Again, hooks covers a lot of ground in this book, focusing mostly on how to make spaces for revolutionary pedagogy in public institutions. Most pertinent to my project is her focus on the challenge of embracing new ways of knowing in the classroom and her emphasis that learning should be enjoyable for students. This speaks to the clinical nature of mainstream representations of critical thinking-that it consists of a series of skills that are to be applied to objects by objective thinkers. If learning does not stem from the concerns of the students, the likelihood that it will be meaningful or enjoyable for them is highly unlikely. Hooks’s descriptions of the challenges that accompany the enaction of different models of thinking-particularly ones inspired by critical literacy-suggest areas to consider when thinking about ways to enact the “thinking skills” standard more meaningfully in the classroom.
McLaren, Peter. Life in Schools: An introduction to critical pedagogy in the foundations of education. Boston: Allyn and Bacon, 2003.. New York: Routledge, 1994.
In this book, McLaren posits critical pedagogy as informed by Marxist theory, describes his conceptions of the theoretical underpinnings of critical practice, and offers a sort of case study that is meant to illustrate one instance of critical literacy at work. Most relevant to this project is McLaren’s emphasis on thinking as a process of understanding the political contexts and debates that shape one’s world and the necessity of translating that process into empowering action. McLaren fights against isolating thinking as disembodied skills; this clearly speaks to standards in general in that it questions the validity of seeing thinking as a decontextualized and quantifiable entity. He focuses as well on using critical thinking as a way of helping students believe that they might approach the world and affect it in meaningful ways. This speaks again to the purpose question that Giroux raises-what good is promoting thinking without pointing out avenues for related action?

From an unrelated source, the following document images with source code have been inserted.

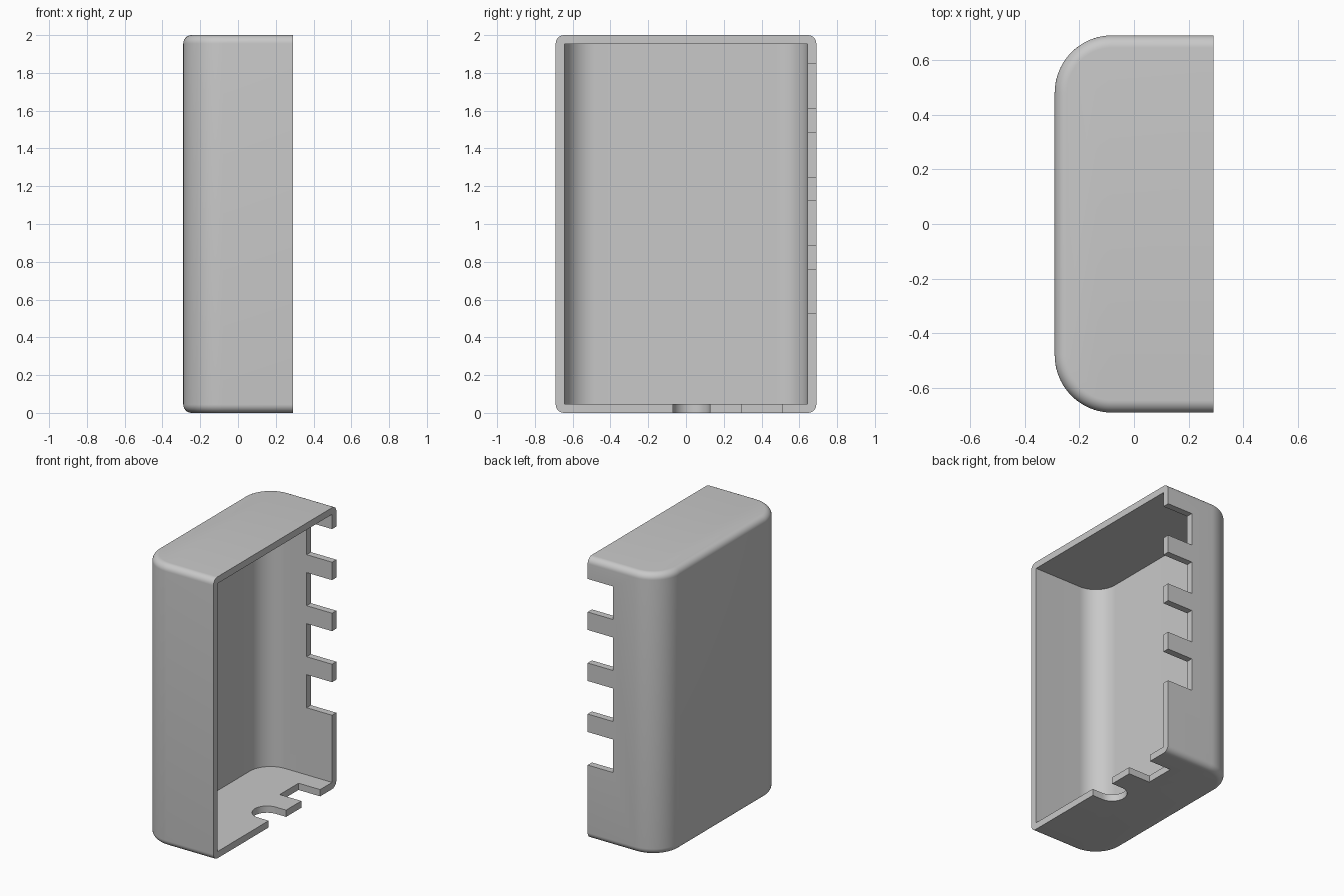
import bpy, bmesh
from math import pi, sin, cos, radians

if "Cube" in bpy.data.objects:
    bpy.data.objects.remove(bpy.data.objects["Cube"], do_unlink=True)

BACK, FRONT, HALF_W, HEIGHT = -0.29, 0.29, 0.69, 2.0
CORNER, FILLET, WALL = 0.21, 0.045, 0.048

grey = bpy.data.materials.new("plain grey")
grey.use_nodes = True
colour = (0.58, 0.58, 0.58, 1)
grey.diffuse_color = colour
grey.node_tree.nodes["Principled BSDF"].inputs["Base Color"].default_value = colour


def outline(inset, front, steps=20):
    """D-shaped plan: square at the open side, rounded at the back."""
    r = CORNER - inset
    cx, cy = BACK + CORNER, HALF_W - CORNER
    half = [(cx - r * sin(a), cy + r * cos(a))
            for a in (i * pi / 2 / steps for i in range(steps + 1))]
    side = [(front, HALF_W - inset)] + half
    return side + [(x, -y) for x, y in reversed(side)]


def loft(name, layers):
    """Solid through stacked (points, z) outlines, capped at both ends."""
    bm = bmesh.new()
    rings = [[bm.verts.new((x, y, z)) for x, y in pts] for pts, z in layers]
    for a, b in zip(rings, rings[1:]):
        for i in range(len(a)):
            j = (i + 1) % len(a)
            bm.faces.new((a[i], a[j], b[j], b[i]))
    bm.faces.new(rings[0])
    bm.faces.new(rings[-1])
    bmesh.ops.recalc_face_normals(bm, faces=bm.faces)
    mesh = bpy.data.meshes.new(name)
    bm.to_mesh(mesh)
    bm.free()
    mesh.materials.append(grey)
    ob = bpy.data.objects.new(name, mesh)
    bpy.context.collection.objects.link(ob)
    return ob


def block(name, x0, y0, y1, z0, z1):
    pts = [(x0, y0), (FRONT + 0.1, y0), (FRONT + 0.1, y1), (x0, y1)]
    return loft(name, [(pts, z0), (pts, z1)])


# Outer body with filleted top and bottom rims
N = 8
rim = [(FILLET * (1 - sin(i * pi / 2 / N)), FILLET * (1 - cos(i * pi / 2 / N)))
       for i in range(N + 1)]
layers = [(outline(inset, FRONT), z) for inset, z in rim]
layers += [(outline(inset, FRONT), HEIGHT - z) for inset, z in reversed(rim)]
case = loft("half_case", layers)

# Inner cavity, open at the front
hollow = outline(WALL, FRONT + 0.1)
cutters = [loft("cavity_cutter", [(hollow, WALL), (hollow, HEIGHT - WALL)])]

# Four side slots
for i in range(4):
    z = 0.525 + i * 0.3625
    cutters.append(block("slot_cutter", FRONT - 0.2, 0.6, 0.8, z, z + 0.235))

# Floor notch with square corners
cutters.append(block("notch_cutter", FRONT - 0.17, 0.297, 0.508, -0.1, 0.1))

# Floor notch with a round end
r, cx, cy = 0.098, FRONT - 0.08, 0.028
arc = [(cx - r * sin(a), cy + r * cos(a)) for a in (i * pi / 24 for i in range(25))]
pts = [(FRONT + 0.1, cy + r)] + arc + [(FRONT + 0.1, cy - r)]
cutters.append(loft("cable_cutter", [(pts, -0.1), (pts, 0.1)]))

# Cut everything and apply
bpy.context.view_layer.objects.active = case
case.select_set(True)
for cutter in cutters:
    mod = case.modifiers.new("cut", "BOOLEAN")
    mod.operation, mod.solver, mod.object = "DIFFERENCE", "EXACT", cutter
    bpy.ops.object.modifier_apply(modifier=mod.name)
    bpy.data.objects.remove(cutter, do_unlink=True)
bpy.ops.object.shade_smooth_by_angle(angle=radians(30))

Shor, Ira. “What is Critical Literacy?” Journal for Pedagogy, Pluralism & Practice. 4.1 (Fall 1999). .
Shor asserts that critical literacy means connecting “the political and the personal, the public and the private, the global and the local, the economic and the pedagogical” (1). Literacy, Shor asserts, is a powerful tool for fighting injustice because engaging reflectively in literacy practices means looking at how language constructs our world and then using dissenting literacy practices to make possible new and more just constructions. Shor seems to assert that we have a moral and ethical responsibility to engage in critical literacy in order to enact change; this assertion is surely not reflected in the language of Standard Four. However, Shor’s vision of our responsibility calls into question what exactly we’re neglecting (and conversely reinforcing) when we assume that “thinking” is an apolitical process.
Shosh, Joseph M. “Making Meaning in a Dialogic Discourse Diary.” English Journal. 94.1 (September 2004): 53-58.
Shosh explains his experiences switching from a transmission model to a dialogic one in his teaching composition in a high school setting. Incorporating writing assignments that helped students see themselves in dialogue with the texts they read and placed the texts in dialogue with one another created a “culture of inquiry” in Shosh’s classes and empowered students to “own” their writing and to extend their interrogation with texts to other aspects of the class. This model of critical literacy in action provides another perspective on what critical literacy can do in a classroom in terms of helping students cultivate an interrogative stance. It is especially helpful in that it discusses evaluation of student work as a dialogic process and details the benefits and challenges to evaluating in such a way. This ties in nicely with the focus on standards since it provides an alternative model of assessing students’ critical engagement with the course material.